The Kentucky Department for Libraries and Archives, which is under the Education and Workforce Development Cabinet, awarded the grant to 20 governmental agencies in its first round of grants for fiscal year 2020. The fiscal court was awarded $19,950.
According to a press release from KDLA, the grant is part of the Local Records Program, which aims to "preserve, protect and make available records with continuing archival value and assist local agencies with records management" with training, grants and other direct services.
Judge-Executive Huston Wells said the county plans to use the grant to codify its database of ordinances. Following some paperwork and a bidding process, the county will hire a contractor to put ordinances into a searchable format online that will be accessible to the public.
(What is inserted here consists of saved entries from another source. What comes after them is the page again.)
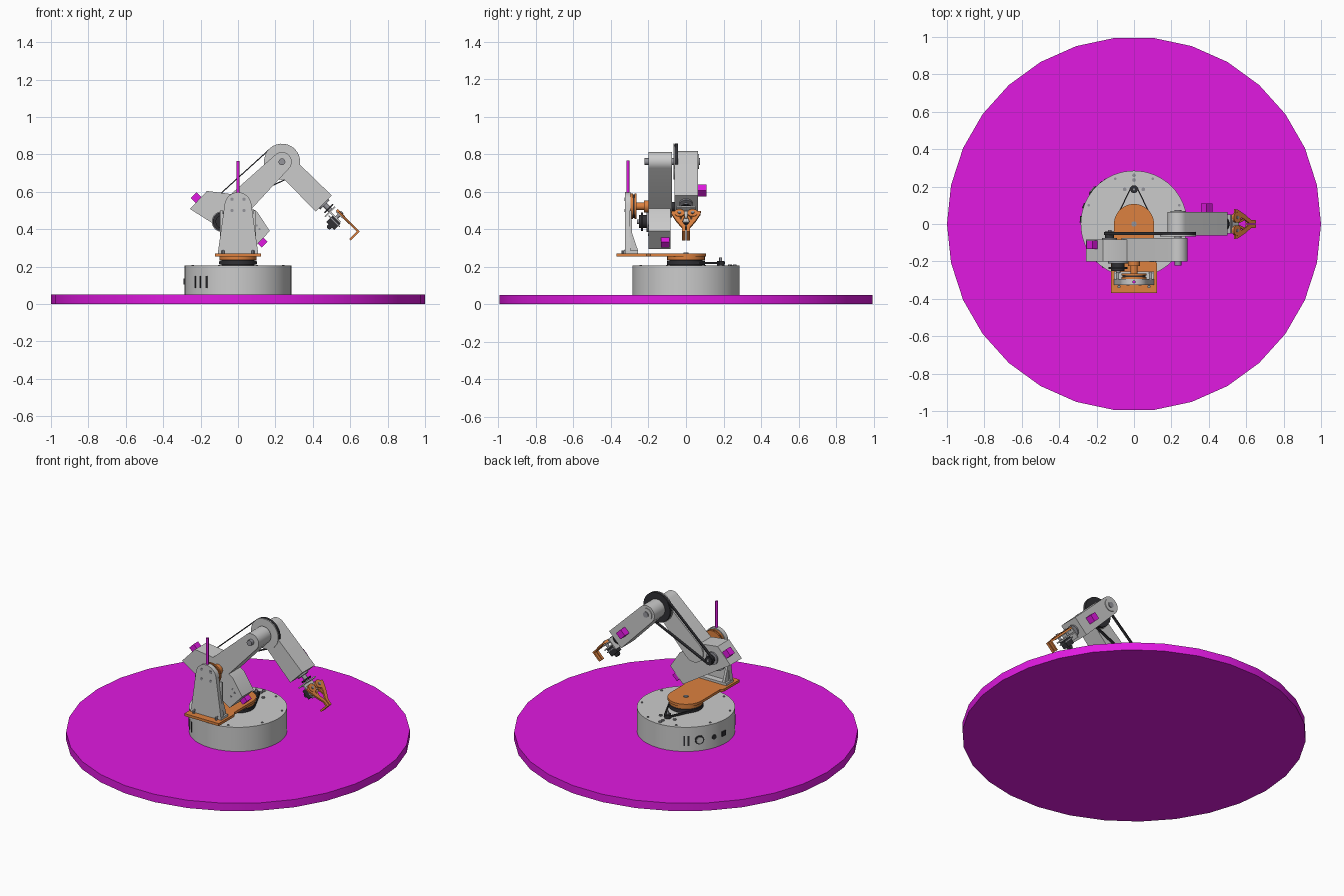
import bpy, bmesh, math
from mathutils import Vector as V

if "Cube" in bpy.data.objects:
    bpy.data.objects.remove(bpy.data.objects["Cube"])


def mat(name, c):
    m = bpy.data.materials.new(name)
    m.diffuse_color = (*c, 1)
    m.use_nodes = True
    m.node_tree.nodes["Principled BSDF"].inputs["Base Color"].default_value = m.diffuse_color
    return m


MAGENTA = mat("magenta", (0.75, 0.01, 0.75))
ORANGE = mat("orange", (0.72, 0.22, 0.05))
BLACK = mat("black", (0.03, 0.03, 0.035))
STEEL = mat("steel", (0.3, 0.3, 0.33))

FRONT = (V((0, 0, 0)), V((1, 0, 0)), V((0, 0, 1)))   # depth runs along -y
TOP = (V((0, 0, 0)), V((1, 0, 0)), V((0, 1, 0)))     # depth runs along +z
SIDE = (V((0, 0, 0)), V((0, 1, 0)), V((0, 0, 1)))    # depth runs along +x


def prism(name, pts, frame, d0, d1, m=None, inner=None):
    """Extrude a profile along the frame normal; inner makes it a hollow band."""
    o, ex, ey = frame
    n = ex.cross(ey)
    bm = bmesh.new()
    ring = lambda ps, d: [bm.verts.new(o + ex * x + ey * y + n * d) for x, y in ps]
    a, b = ring(pts, d0), ring(pts, d1)
    k = len(pts)

    def bridge(p, q):
        for i in range(k):
            j = (i + 1) % k
            bm.faces.new((p[i], p[j], q[j], q[i]))
    bridge(a, b)
    if inner:
        c, d = ring(inner, d0), ring(inner, d1)
        bridge(c, d)
        bridge(a, c)
        bridge(b, d)
    else:
        bm.faces.new(a)
        bm.faces.new(b)
    bmesh.ops.recalc_face_normals(bm, faces=bm.faces)
    me = bpy.data.meshes.new(name)
    bm.to_mesh(me)
    bm.free()
    ob = bpy.data.objects.new(name, me)
    bpy.context.collection.objects.link(ob)
    if m:
        me.materials.append(m)
    bpy.ops.object.select_all(action='DESELECT')
    ob.select_set(True)
    bpy.context.view_layer.objects.active = ob
    bpy.ops.object.shade_smooth_by_angle(angle=math.radians(30))
    return ob


def front(name, pts, y0, y1, m=None, inner=None):
    return prism(name, pts, FRONT, -y0, -y1, m, inner)


def arc(c, r, a0, a1, n=16):
    return [(c[0] + r * math.cos(a0 + (a1 - a0) * i / n),
             c[1] + r * math.sin(a0 + (a1 - a0) * i / n)) for i in range(n + 1)]


def circle(c, r, n=32):
    return arc(c, r, 0, 2 * math.pi, n)[:-1]


def rect(x0, x1, y0, y1):
    return [(x0, y0), (x1, y0), (x1, y1), (x0, y1)]


def capsule(c1, r1, c2, r2):
    """Outline wrapped around two circles."""
    dx, dy = c2[0] - c1[0], c2[1] - c1[1]
    t, p = math.atan2(dy, dx), math.acos((r1 - r2) / math.hypot(dx, dy))
    return arc(c1, r1, t + p, t + 2 * math.pi - p) + arc(c2, r2, t - p, t + p)


def belt(name, c1, r1, c2, r2, frame, d0, d1):
    prism(name, capsule(c1, r1, c2, r2), frame, d0, d1, BLACK,
          capsule(c1, r1 - .006, c2, r2 - .006))


# floor disc and fixed base
prism("floor_disc", circle((0, 0), 1, 30), TOP, 0, .05, MAGENTA)
prism("base_drum", circle((0, 0), .285, 64), TOP, .05, .205)
for i in range(8):
    a = math.pi / 8 + i * math.pi / 4
    prism("base_bolt", circle((.262 * math.cos(a), .262 * math.sin(a)), .007, 10), TOP, .205, .209, STEEL)


def on_drum(name, deg, pts, m, depth=.002):
    a = math.radians(deg)
    r = V((math.cos(a), math.sin(a), 0))
    prism(name, pts, (r * .285 + V((0, 0, .12)), V((-r.y, r.x, 0)), V((0, 0, 1))), -.01, depth, m)


for d in (217, 225, 234, 123, 128):
    on_drum("vent_slot", d, rect(-.005, .005, -.035, .03), BLACK)
on_drum("power_socket", 141, circle((0, 0), .028, 20), BLACK, .004)
on_drum("power_plug_face", 141, circle((0, 0), .02, 20), None, .008)
on_drum("round_socket", 160, circle((0, 0), .015, 16), BLACK, .005)
on_drum("square_socket", 175, rect(-.018, .018, -.015, .015), BLACK, .005)

# turntable with its drive belt
prism("turntable_hub", circle((0, 0), .088, 48), TOP, .205, .255, BLACK)
prism("turntable_pulley", circle((0, 0), .1, 48), TOP, .21, .233, BLACK)
prism("turntable_flange", circle((0, 0), .1, 48), TOP, .236, .255, ORANGE)
belt("turntable_belt", (0, 0), .102, (0, .185), .022, TOP, .213, .226)
prism("turntable_motor_pulley", circle((0, .185), .02, 24), TOP, .205, .23, BLACK)
prism("turntable_motor_shaft", circle((0, .185), .008, 16), TOP, .205, .248, STEEL)
for x, y in ((-.05, .185), (.05, .185), (0, .235), (0, .26)):
    prism("motor_screw", circle((x, y), .01, 12), TOP, .205, .212, STEEL)
prism("swing_plate", arc((0, 0), .107, 0, math.pi, 24) +
      [(-.107, -.19), (-.122, -.21), (-.122, -.37), (.122, -.37), (.122, -.21), (.107, -.19)],
      TOP, .254, .27, ORANGE)
prism("swing_plate_bolt", circle((0, 0), .014, 16), TOP, .27, .275, STEEL)

# shoulder bracket
front("shoulder_bracket", arc((0, .525), .072, .1, math.pi - .1) + [(-.108, .27), (.108, .27)], -.325, -.295)
prism("bracket_foot", rect(-.108, .108, -.325, -.255), TOP, .27, .285)
for s in (-1, 1):
    prism("bracket_rib", [(-.3, .27), (-.257, .27), (-.257, .29), (-.288, .38), (-.29, .5), (-.3, .5)],
          SIDE, s * .088 - .008, s * .088 + .008)
    prism("foot_bolt", circle((s * .08, -.335), .008, 12), TOP, .27, .285, STEEL)
    front("foot_screw", circle((s * .08, .287), .005, 10), -.328, -.32, STEEL)
    for z in (.5, .56):
        front("bracket_screw", circle((s * .032, z), .009, 14), -.328, -.32, STEEL)
prism("marker_rod", circle((0, -.31), .008, 16), TOP, .59, .765, MAGENTA)

# shoulder joint: axle, pulleys and motor
S, E, P = (0, .53), (.235, .76), (-.13, .52)
front("shoulder_disc", circle((0, .522), .068, 40), -.295, -.283, ORANGE)
front("shoulder_pulley", circle((0, .522), .062, 40), -.284, -.274, BLACK)
front("shoulder_disc_inner", circle((0, .522), .068, 40), -.275, -.265, ORANGE)
front("shoulder_axle", circle((0, .522), .02, 24), -.27, -.19, ORANGE)
front("shoulder_collar", circle((0, .522), .032, 24), -.225, -.2, ORANGE)
M = (-.085, .44)
front("shoulder_motor_flange", circle(M, .055, 32), -.21, -.19, STEEL)
front("shoulder_motor_pulley", circle(M, .035, 32), -.25, -.21, BLACK)
front("shoulder_motor_rim", circle(M, .05, 32), -.24, -.23, BLACK)
front("shoulder_motor_shaft", circle(M, .012, 16), -.262, -.2, STEEL)

# upper arm and motor housing
front("upper_arm", capsule(S, .068, E, .052), -.2, -.075)
front("motor_housing", [(-.257, .508), (-.166, .604), (-.04, .588), (.05, .53), (.105, .49),
                        (.17, .39), (.08, .295)], -.2, -.083)
q = .7071


def local(o):
    """Front-view frame at o, u pointing up-right along the upper arm."""
    return (V((o[0], 0, o[1])), V((q, 0, q)), V((-q, 0, q)))


for o in ((-.22, .565), (.125, .335)):
    prism("motor_cap", rect(-.022, .022, -.025, .025), local(o), .088, .133, MAGENTA)
for x, z in ((.1, .42), (.115, .4), (.09, .37)):
    front("housing_screw", circle((x, z), .006, 10), -.203, -.195, STEEL)

# elbow joint and its belt
front("elbow_plate", circle(E, .096, 48), -.066, -.06)
front("elbow_pulley", circle(E, .092, 48), -.06, -.042, BLACK)
belt("elbow_belt", E, .097, P, .03, FRONT, .042, .059)
front("elbow_motor_pulley", circle(P, .024, 24), -.085, -.04, BLACK)
front("elbow_motor_shaft", circle(P, .009, 16), -.085, -.033, STEEL)
front("elbow_motor_flange", circle(P, .04, 24), -.085, -.074, STEEL)
front("elbow_axle", circle(E, .018, 20), -.222, .075, STEEL)
front("elbow_cap", circle(E, .04, 24), .06, .07)

# forearm, in a frame whose u runs down the forearm
ARM = (V((E[0], 0, E[1])), V((q, 0, -q)), V((q, 0, q)))
prism("forearm", arc((0, 0), .056, math.pi / 2, 1.5 * math.pi, 20) + [(.315, -.061), (.315, .061)],
      ARM, -.065, .062)
prism("forearm_motor_cap", rect(.195, .24, -.022, .022), ARM, -.11, -.06, MAGENTA)

# wrist
END = (ARM[0], V((0, 1, 0)), V((q, 0, q)))           # depth runs along the forearm
END_DIR = END[1].cross(END[2])
sg = 1 if END_DIR.dot(ARM[1]) > 0 else -1


def wrist(name, pts, u0, u1, m=None):
    prism(name, pts, END, sg * u0, sg * u1, m)


wrist("wrist_bearing", circle((0, 0), .035, 24), .31, .325, STEEL)
wrist("wrist_shaft", circle((0, 0), .014, 16), .32, .37, STEEL)
wrist("wrist_disc", circle((0, 0), .032, 24), .35, .358, BLACK)
wrist("wrist_plate", rect(-.05, .05, -.045, .03), .366, .374)
wrist("wrist_shelf", rect(-.045, .045, -.012, -.004), .37, .45)
wrist("gripper_servo", rect(-.02, .02, -.06, -.012), .395, .455, BLACK)
wrist("servo_flange", rect(-.022, .022, -.03, -.024), .38, .465, STEEL)
prism("servo_horn", circle((.425, -.066), .014, 16), ARM, -.012, .012, BLACK)

# gripper: two mirrored claws whose tips bend downwards
GRIP = (V((.533, 0, .503)), V((0, 1, 0)), V((q, 0, -q)))
for s in (-1, 1):
    f = lambda ps: [(s * x, y) for x, y in ps]
    g = f([(.035, .025)])[0]
    prism("claw_gear", circle(g, .028, 14), GRIP, -.004, .01, ORANGE)
    prism("claw_finger", f([(.05, .012), (.079, .012), (.077, .03), (.05, .085), (.022, .13), (.02, .165), (.003, .165),
                            (.003, .12), (.03, .07), (.035, .045)]), GRIP, -.002, .009, ORANGE)
    prism("claw_link", f([(.006, .045), (.018, .04), (.032, .085), (.022, .095)]), GRIP, .002, .011, ORANGE)
    prism("claw_tip", f(rect(.003, .02, .154, .165)), GRIP, 0, .066, ORANGE)
    prism("claw_pivot", circle(g, .009, 14), GRIP, -.009, .032, STEEL)
prism("gripper_plate", rect(-.05, .05, 0, .05), GRIP, .01, .016)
Currently, ordinances are online in a list of hyperlinks.
Wells said that such a program will also allow the county to easily compare its ordinances with state statues. This could take a year or so to implement, he said.
"It is really something we couldn't do on our own," Wells said.
Wells said that the Local Records Program shows that the state is willing to help local governments be transparent and bring such databases up to date. Franklin County is honored and grateful to be among the first round of recipients, he said.
Franklin County could not have received the grant without the hard work of Ann Northcutt, the county's grant administrator, Wells added.
Grant funds are possible through fees created by the Kentucky General Assembly. The 20 grants KDLA just awarded total around $450,000.
“These funds significantly enable local agencies to preserve and provide access to records important to them and the people they serve,” said KDLA Commissioner Terry Manuel in a press release. “The public greatly benefits from the work local agencies put into maintaining these records.”